In case you were under any illusion that television broadcasters don't set the Premier League schedule, one major change will be coming to the fixture list starting in 2016/17: Friday night football. It's a move that will be a major component of the new television rights deal set to begin in two years time once the current combined multi-billion dollar deals expire.
With matches already taking place on Monday nights, it was probably only a matter of time before the league sought to capitalise on the other evening that bookends the weekend. Up to 10 matches will be played on Friday nights over the course of the season, bringing the number of live matches broadcast up to 44% from the current 41%. The hallowed 3pm Saturday kick-off will continue to remain under a broadcast blackout with the new deal.
It's a move that isn't necessarily unprecedented, as top flight football was broadcast live on Friday evenings in the 1980s in England on BBC and ITV. More recently, the Bundesliga has been broadcasting matches regularly on Friday evenings, with each new season kicking off on a Friday in August with the reigning league champions' first match.
For Liverpool, the potential for Friday night matches would seem high in a season without mid-week European entanglements. Lack of mid-week matches plus still being a big television draw in general makes it seem likely that broadcasters would prioritise ensuring that the Merseyside club feature during one of those Friday night slots as opposed to, say, a glamorous tie between West Brom and Stoke. It's something the club already experience when broadcasters set their line-ups and a Saturday 3pm kick off suddenly becomes a 12:30pm kick-off so that it can be shown on TV.
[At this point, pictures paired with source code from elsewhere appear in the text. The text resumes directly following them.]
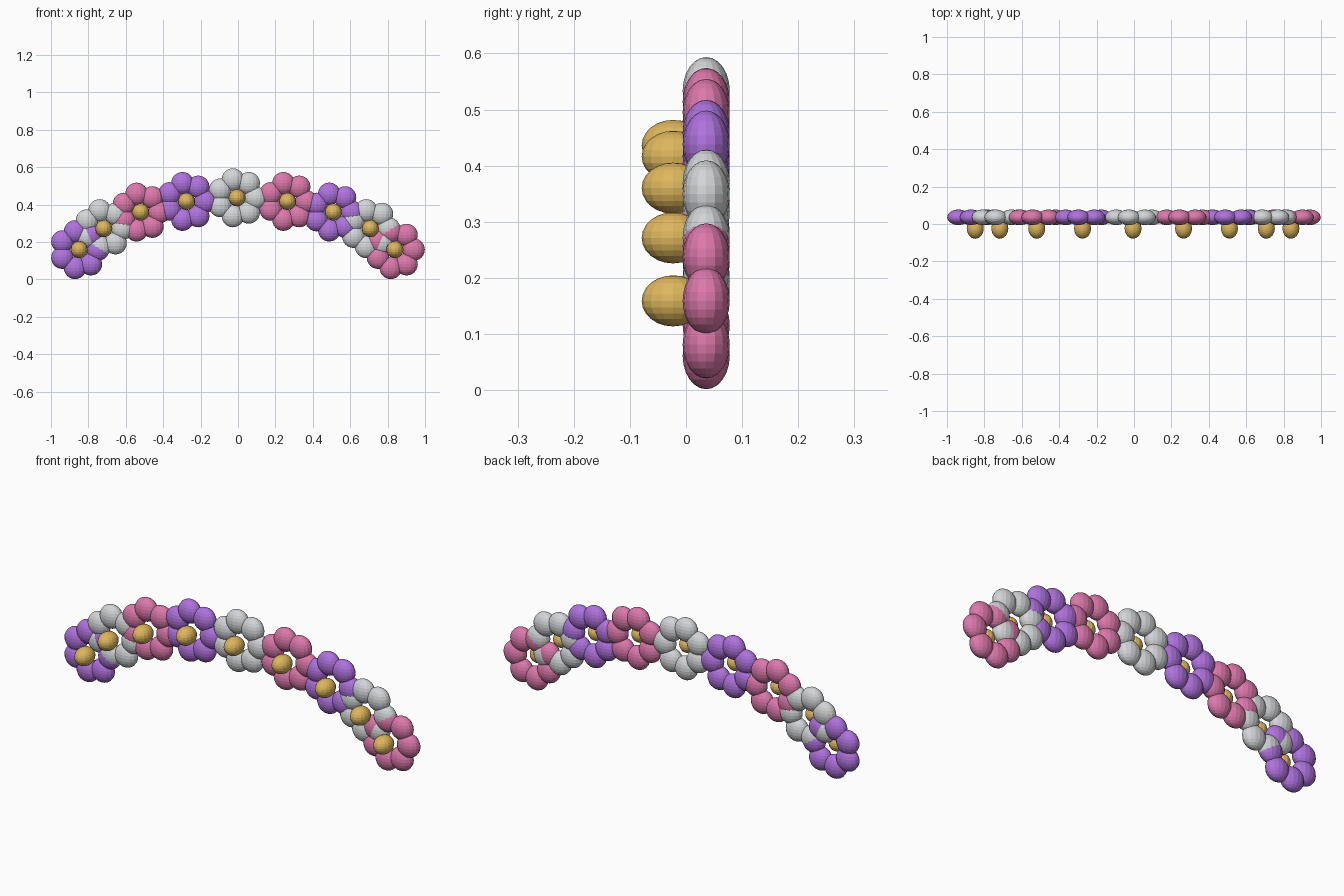
import bpy
import bmesh
from math import sin, cos, pi, radians
from mathutils import Matrix, Vector

if "Cube" in bpy.data.objects:
    bpy.data.objects.remove(bpy.data.objects["Cube"], do_unlink=True)


def make_material(name, rgb):
    mat = bpy.data.materials.new(name)
    mat.use_nodes = True
    colour = (*rgb, 1.0)
    mat.diffuse_color = colour
    mat.node_tree.nodes["Principled BSDF"].inputs["Base Color"].default_value = colour
    return mat


purple = make_material("purple", (0.43, 0.17, 0.73))
white = make_material("soft white", (0.65, 0.67, 0.69))
pink = make_material("pink", (0.72, 0.19, 0.41))
gold = make_material("gold", (0.73, 0.47, 0.11))


def ellipsoids(name, centres, radii, mat):
    """One flat-shaded object made of equal ellipsoids."""
    bm = bmesh.new()
    for centre in centres:
        matrix = Matrix.Translation(centre) @ Matrix.Diagonal((*radii, 1.0))
        bmesh.ops.create_uvsphere(bm, u_segments=16, v_segments=12, radius=1.0, matrix=matrix)
    mesh = bpy.data.meshes.new(name)
    bm.to_mesh(mesh)
    bm.free()
    mesh.materials.append(mat)
    obj = bpy.data.objects.new(name, mesh)
    bpy.context.collection.objects.link(obj)
    return obj


FLOWERS = 9
PETALS = 7
PETAL_RING = 0.1
ARC_WIDTH, ARC_HEIGHT, ARC_SPREAD = 0.898, 0.421, radians(70)
ARC_TOP = 0.436

# Flowers spaced along an elliptical arc, colours repeating in threes
for i in range(FLOWERS):
    angle = ARC_SPREAD * (2 * i / (FLOWERS - 1) - 1)
    x = ARC_WIDTH * sin(angle) - 0.005
    z = ARC_TOP - ARC_HEIGHT * (1 - cos(angle))

    # Ring of petals
    petals = []
    for k in range(PETALS):
        turn = 2 * pi * k / PETALS
        petals.append(Vector((x + PETAL_RING * cos(turn), 0.036, z + PETAL_RING * sin(turn))))
    ellipsoids(f"petals_{i + 1}", petals, (0.06, 0.042, 0.06), (purple, white, pink)[i % 3])

    # Domed centre, standing forward of the petals
    ellipsoids(f"flower_centre_{i + 1}", [Vector((x, -0.023, z))], (0.0455, 0.056, 0.0455), gold)
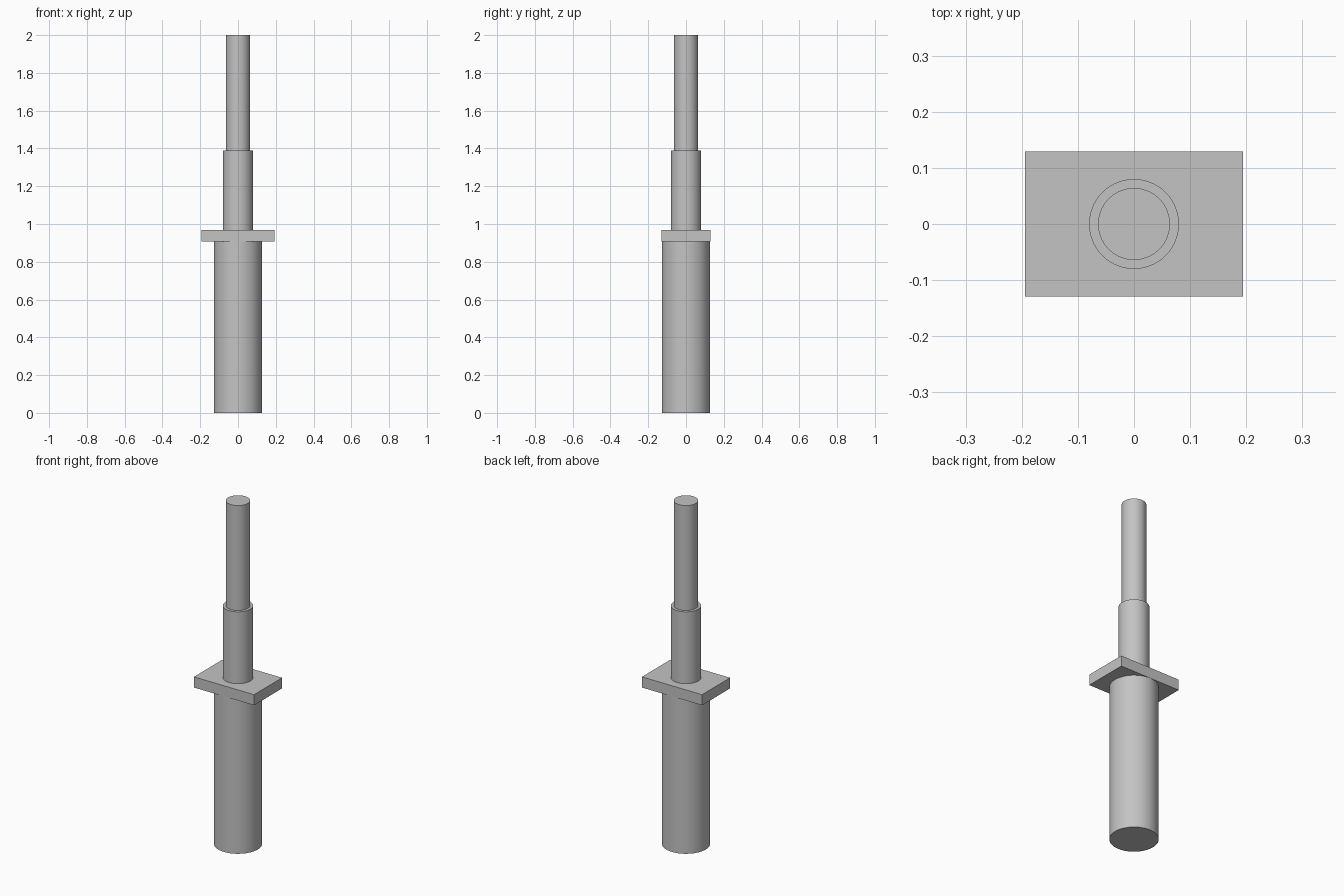
import bpy
import math

cube = bpy.data.objects.get("Cube")
if cube:
    bpy.data.objects.remove(cube, do_unlink=True)

# One plain grey finish
grey = bpy.data.materials.new("light_grey")
grey.use_nodes = True
colour = (0.55, 0.55, 0.55, 1)
grey.diffuse_color = colour
grey.node_tree.nodes["Principled BSDF"].inputs["Base Color"].default_value = colour


def cylinder(name, radius, bottom, top):
    bpy.ops.mesh.primitive_cylinder_add(
        vertices=96, radius=radius, depth=top - bottom,
        location=(0, 0, (bottom + top) / 2))
    part = bpy.context.object
    part.name = name
    part.data.materials.append(grey)
    bpy.ops.object.shade_smooth_by_angle(angle=math.radians(30))


def box(name, width, depth, bottom, top):
    bpy.ops.mesh.primitive_cube_add(size=1, location=(0, 0, (bottom + top) / 2))
    part = bpy.context.object
    part.name = name
    part.scale = (width, depth, top - bottom)
    bpy.ops.object.transform_apply(location=False, rotation=False, scale=True)
    part.data.materials.append(grey)


# Stacked parts, from the ground up
cylinder("lower_body", 0.128, 0, 0.907)
box("mounting_plate", 0.388, 0.258, 0.907, 0.969)
cylinder("collar", 0.08, 0.969, 1.388)
cylinder("upper_shaft", 0.064, 1.388, 2)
Increased access to Liverpool matches is no doubt a good thing, especially for English fans shut out by the traditional blackout period, but the obvious cash grab of the plan is likely to ruffle a few feathers here and there amongst traditionalists or people who actually go out on Friday night. Still, with Friday currently existing as the only night off from football across all competitions, the league has finally run out of days to sell to broadcasters and will need to get creative on the next rights deal that begins after the one starting in 2016.